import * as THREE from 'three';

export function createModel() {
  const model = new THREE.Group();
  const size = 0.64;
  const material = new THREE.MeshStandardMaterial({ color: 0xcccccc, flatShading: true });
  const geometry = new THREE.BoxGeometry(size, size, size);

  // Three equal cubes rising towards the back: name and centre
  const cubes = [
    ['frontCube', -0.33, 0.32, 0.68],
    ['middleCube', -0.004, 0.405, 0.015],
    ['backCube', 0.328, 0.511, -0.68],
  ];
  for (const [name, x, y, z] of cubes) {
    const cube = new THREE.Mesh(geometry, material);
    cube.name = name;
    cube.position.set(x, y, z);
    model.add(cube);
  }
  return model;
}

= = = = = = =

TASK INSTRUCTIONS
Restate each entry word for word.

COMPLETED TASK
import * as THREE from 'three';

export function createModel() {
  const model = new THREE.Group();
  const size = 0.64;
  const material = new THREE.MeshStandardMaterial({ color: 0xcccccc, flatShading: true });
  const geometry = new THREE.BoxGeometry(size, size, size);

  // Three equal cubes rising towards the back: name and centre
  const cubes = [
    ['frontCube', -0.33, 0.32, 0.68],
    ['middleCube', -0.004, 0.405, 0.015],
    ['backCube', 0.328, 0.511, -0.68],
  ];
  for (const [name, x, y, z] of cubes) {
    const cube = new THREE.Mesh(geometry, material);
    cube.name = name;
    cube.position.set(x, y, z);
    model.add(cube);
  }
  return model;
}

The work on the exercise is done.